Medically reviewed by Dr. Shani S. Saks, D.O. on August 2, 2023
Patients in a phase 1–2 study who were treated with teclistamab demonstrated a high rate of durable and deep therapeutic response. The treatment was safe and effective. Most of the toxic effects that were associated with T-cell redirection were categorized as grade 1 or 2.
The approach commonly taken to treat multiple myeloma involves the administration of immunomodulatory agents, proteasome inhibitors, and anti-CD38 antibodies. While these treatments have provided valuable benefits, the reality is that for patients who face disease progression after undergoing these therapies, the choices become notably limited.
This challenging situation often translates to less promising clinical outcomes, underscoring the pressing need for innovative solutions in such cases. Teclistamab, a T-cell-redirecting bispecific antibody, targets myeloma cells expressing B-cell maturation antigen and T cells expressing surface CD3. This study, published in The New England Journal of Medicine, investigated the safety and efficacy of teclistamab in triple-class-exposed refractory or relapsed multiple myeloma patients.
A total of 165 patients were enrolled in the study, and the median duration of the treatment was 8.5 (0.2–24.4) months.
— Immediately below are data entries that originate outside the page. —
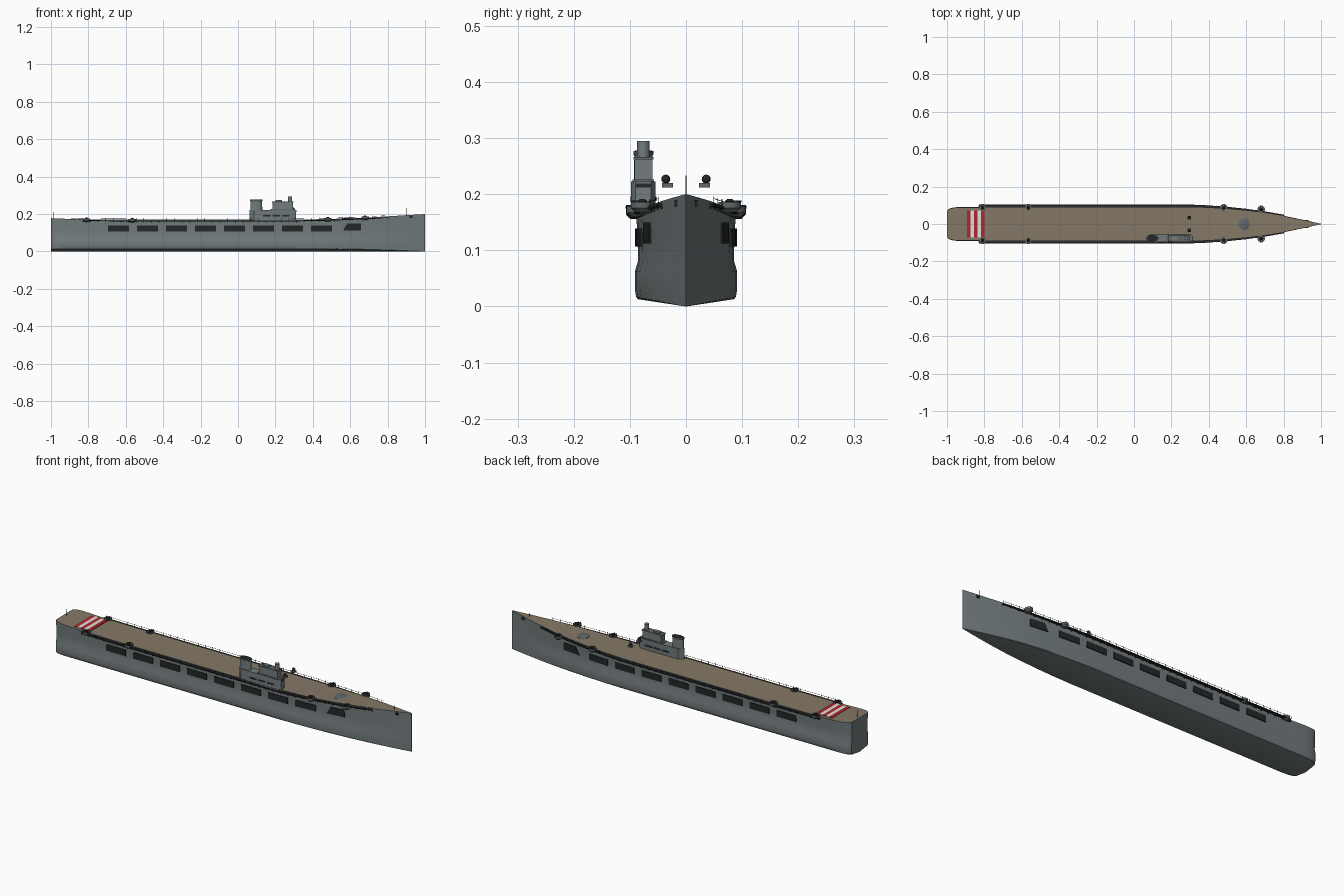
import bpy, bmesh, math

if "Cube" in bpy.data.objects:
    bpy.data.objects.remove(bpy.data.objects["Cube"], do_unlink=True)


def material(name, r, g, b):
    m = bpy.data.materials.new(name)
    m.use_nodes = True
    m.diffuse_color = (r, g, b, 1)
    m.node_tree.nodes["Principled BSDF"].inputs["Base Color"].default_value = (r, g, b, 1)
    return m


GREY = material("hull grey", .17, .20, .205)
WOOD = material("deck tan", .235, .19, .135)
DARK = material("dark grey", .018, .02, .021)
STEEL = material("fitting grey", .12, .135, .14)
RED = material("stripe red", .42, .02, .025)
WHITE = material("stripe white", .75, .74, .72)


def finish(name, bm, mats, smooth=True):
    bmesh.ops.recalc_face_normals(bm, faces=bm.faces)
    mesh = bpy.data.meshes.new(name)
    bm.to_mesh(mesh)
    bm.free()
    for m in mats:
        mesh.materials.append(m)
    ob = bpy.data.objects.new(name, mesh)
    bpy.context.collection.objects.link(ob)
    if smooth:
        bpy.ops.object.select_all(action='DESELECT')
        ob.select_set(True)
        bpy.context.view_layer.objects.active = ob
        bpy.ops.object.shade_smooth_by_angle(angle=math.radians(32))
    return ob


def loft(bm, rings):
    """Skin closed rings of points and cap both ends."""
    vs = [[bm.verts.new(p) for p in ring] for ring in rings]
    for a, b in zip(vs, vs[1:]):
        for i in range(len(a)):
            j = (i + 1) % len(a)
            bm.faces.new((a[i], a[j], b[j], b[i]))
    bm.faces.new(vs[0])
    bm.faces.new(vs[-1])


def box(bm, x0, x1, y0, y1, z0, z1):
    loft(bm, [[(x, y0, z0), (x, y1, z0), (x, y1, z1), (x, y0, z1)] for x in (x0, x1)])


def tube(bm, x, y, rings, ry=1.0, sides=20):
    """Upright turned shape; rings are (radius, z)."""
    turn = [2 * math.pi * i / sides for i in range(sides)]
    loft(bm, [[(x + r * math.cos(t), y + r * ry * math.sin(t), z) for t in turn] for r, z in rings])


def part(name, mat, maker, *args, **kw):
    bm = bmesh.new()
    maker(bm, *args, **kw)
    return finish(name, bm, [mat])


def lerp(table, x):
    for (a, u), (b, v) in zip(table, table[1:]):
        if x <= b:
            return u + (v - u) * max(0, (x - a) / (b - a))
    return table[-1][1]


# Hull plan (half width) and deck sheer
PLAN = [(-1, .066), (-.993, .076), (-.98, .083), (-.96, .087), (-.92, .089), (.3, .089), (.4, .086),
        (.5, .080), (.6, .071), (.7, .059), (.8, .043), (.9, .023), (1, .0012)]
SHEER = [(-1, .178), (-.85, .172), (-.6, .170), (.3, .170), (.5, .174), (.7, .182), (.85, .191), (1, .2)]


def half(x):
    return lerp(PLAN, x)


def deck(x):
    return lerp(SHEER, x)


# Hull with shallow V bottom, side bulge and tan flight deck
SECTION = [(.96, .013), (1.0, .017), (1.025, .03), (1.025, .062), (.96, .082), (.97, .12)]
stations = sorted({x for x, _ in PLAN} | {x for x, _ in SHEER} | {.35, .45, .55, .65, .75, .95})
rings = []
for x in stations:
    w = half(x)
    k = w / .089
    side = [(w * f, z * k if z < .02 else z) for f, z in SECTION] + [(w, deck(x))]
    rings.append([(x, 0, 0)] + [(x, y, z) for y, z in side] + [(x, -y, z) for y, z in reversed(side)])
bm = bmesh.new()
loft(bm, rings)
bmesh.ops.recalc_face_normals(bm, faces=bm.faces)
for f in bm.faces:
    if f.normal.z > .9:
        f.material_index = 1
finish("hull", bm, [GREY, WOOD])

# Landing stripes near the stern
for i in range(5):
    x = -.892 + i * .0185
    part(f"deck_stripe_{i + 1}", WHITE if i % 2 else RED, box, x, x + .0185, -.073, .073, .165, .1755)

for label, s in (("left", 1), ("right", -1)):
    # Hangar openings along the side
    bm = bmesh.new()
    for i in range(9):
        x0 = -.695 + i * .155
        x1, z0, z1, rake = x0 + .112, .107, .139, 0
        if i == 8:
            x0, x1, z0, z1, rake = .562, .658, .112, .15, .022
        ends = []
        for x, r in ((x0, rake), (x1, 0)):
            y = half(x) * .985 + .003
            ends.append([(x, s * (y - .008), z0), (x, s * y, z0),
                         (x + r, s * y, z1), (x + r, s * (y - .008), z1)])
        loft(bm, ends)
    finish(f"{label}_hangar_openings", bm, [DARK], False)

    # Catwalk beside the deck, with brackets, posts and a rail
    xs = [-.83 + .0408 * i for i in range(41)]
    bm = bmesh.new()
    walk, rail = [], []
    for x in xs:
        y = half(x) + lerp([(.3, .015), (.8, .007)], x)
        z = deck(x) - .004
        walk.append([(x, s * (half(x) - .003), z - .005), (x, s * y, z - .005),
                     (x, s * y, z), (x, s * (half(x) - .003), z)])
        rail.append([(x, s * (y - a), z + .008 + b) for a, b in ((0, 0), (.001, 0), (.001, .001), (0, .001))])
        box(bm, x - .0006, x + .0006, s * y - .0006, s * y + .0006, z, z + .012)
        box(bm, x - .002, x + .002, s * (half(x) - .004), s * (y - .004), z - .010, z - .004)
    loft(bm, walk)
    loft(bm, rail)
    finish(f"{label}_catwalk", bm, [DARK], False)

    # Gun tubs with twin barrels
    for i, (x, y) in enumerate([(-.81, .087), (-.565, .087), (.48, .086), (.68, .078)]):
        z = deck(x)
        part(f"{label}_gun_tub_{i + 1}", STEEL, tube, x, s * y,
             [(.012, z - .014), (.020, z - .006), (.020, z + .005), (.017, z + .005), (.017, z)])
        bm = bmesh.new()
        tube(bm, x, s * y, [(.009, z), (.009, z + .006), (.005, z + .010)], sides=10)
        for d in (-.005, .005):
            box(bm, x + d - .0012, x + d + .0012, min(s * y, s * (y + .021)),
                max(s * y, s * (y + .021)), z + .005, z + .0075)
        finish(f"{label}_gun_{i + 1}", bm, [DARK])

    # Raised directors abreast of the island
    bm = bmesh.new()
    box(bm, .285, .305, s * .033 - .010, s * .033 + .010, .212, .220)
    finish(f"{label}_director_base", bm, [STEEL], False)
    bm = bmesh.new()
    bmesh.ops.create_uvsphere(bm, u_segments=12, v_segments=8, radius=.008)
    bmesh.ops.translate(bm, verts=bm.verts, vec=(.295, s * .036, .227))
    finish(f"{label}_director", bm, [DARK])

    # Anchor on the bow
    y = s * half(.925)
    part(f"{label}_anchor", DARK, box, .917, .933, y - .003, y + .003, .178, .190)

# Low round dome on the forward deck
part("deck_dome", STEEL, tube, .59, 0,
     [(.030, .172), (.030, .1785), (.022, .1805), (.010, .1815)], ry=1.1)

# Island: base, bridge, towers and window bands
YC = -.076
plan = [(.062, 0), (.085, .021), (.295, .022), (.310, .014), (.310, -.014), (.295, -.022), (.085, -.021)]
part("island_base", GREY, loft, [[(x, YC + y, z) for x, y in plan] for z in (.160, .223)])
part("island_platform", STEEL, box, .175, .305, YC - .019, YC + .019, .222, .226)
part("bridge", GREY, box, .185, .293, YC - .016, YC + .016, .223, .264)
part("bridge_roof", STEEL, box, .182, .296, YC - .018, YC + .018, .262, .266)
part("bridge_tower", GREY, tube, .279, YC, [(.011, .26), (.011, .295)], sides=16)
part("roof_cabin", GREY, box, .20, .235, YC - .009, YC + .009, .265, .274)
part("island_front_windows", DARK, box, .3085, .3115, YC - .013, YC + .013, .212, .219)
for label, y in (("left", YC + .0215), ("right", YC - .0215)):
    bm = bmesh.new()
    for x in (.135, .185, .235):
        box(bm, x, x + .04, y - .0015, y + .0015, .188, .196)
    finish(f"island_{label}_windows", bm, [DARK], False)

# Funnel with a dark mouth
part("funnel", GREY, tube, .098, YC, [(.033, .17), (.031, .272)], ry=.52, sides=24)
part("funnel_cap", STEEL, tube, .098, YC, [(.031, .268), (.034, .271), (.034, .277), (.031, .277)], ry=.52, sides=24)
part("funnel_mouth", DARK, tube, .098, YC, [(.029, .27), (.029, .2778)], ry=.52, sides=24)

# Flag poles
part("bow_pole", DARK, tube, .90, 0, [(.0013, .19), (.0008, .233)], sides=6)
part("stern_pole", DARK, tube, -.985, 0, [(.0013, .17), (.0008, .212)], sides=6)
The median age of the patients was 64 (33–84) years, and the median time between the first teclistamab dose and diagnosis was 6 (0.8–22.7) years.
Efficacy of Teclistamab in Relapsed or Refractory Multiple Myeloma
The median duration of follow-up was 14.1 (0.3–24.4) months. Therapeutic responses were reported in 63% of the patients. The median time until the patients reported the best treatment response was 3.8 (1.1–16.8) months. The treatment response was relatively lower in patients with stage III disease, those with 60% marrow replacement with plasma cells, and those who had extramedullary disease. The treatment response was higher in patients who had previously not been administered more than three lines of therapy. The median overall survival duration was 18.3 months, and the median progression-free survival duration was 11.3 months.
Safety of Teclistamab in Relapsed or Refractory Multiple Myeloma
Grade 3 or 4 adverse events were reported in 156 patients. The most prevalent adverse events were hematologic events such as neutropenia, thrombocytopenia, and anemia. Cytokine release syndrome was observed in 119 patients, whereas 24 neurotoxic events were confirmed via investigator assessment. Approximately 41.2% of the patients died due to progressive disease.
Teclistamab is associated with a durable and deep treatment response in patients suffering from triple-class-exposed refractory or relapsed multiple myeloma. The adverse effects commonly included cytopenia and infections, which were mostly restricted to grade 1 or 2 toxic effects.
Moreau, P., Garfall, A. L., van de Donk, N. W. C. J., Nahi, H., San-Miguel, J. F., Oriol, A., Nooka, A. K., Martin, T., Rosinol, L., Chari, A., Karlin, L., Benboubker, L., Mateos, M.-V., Bahlis, N., Popat, R., Besemer, B., Martínez-López, J., Sidana, S., Delforge, M., & Pei, L. (2022). Teclistamab in Relapsed or Refractory Multiple Myeloma. New England Journal of Medicine, 387(6), 495–505.https://doi.org/10.1056/nejmoa2203478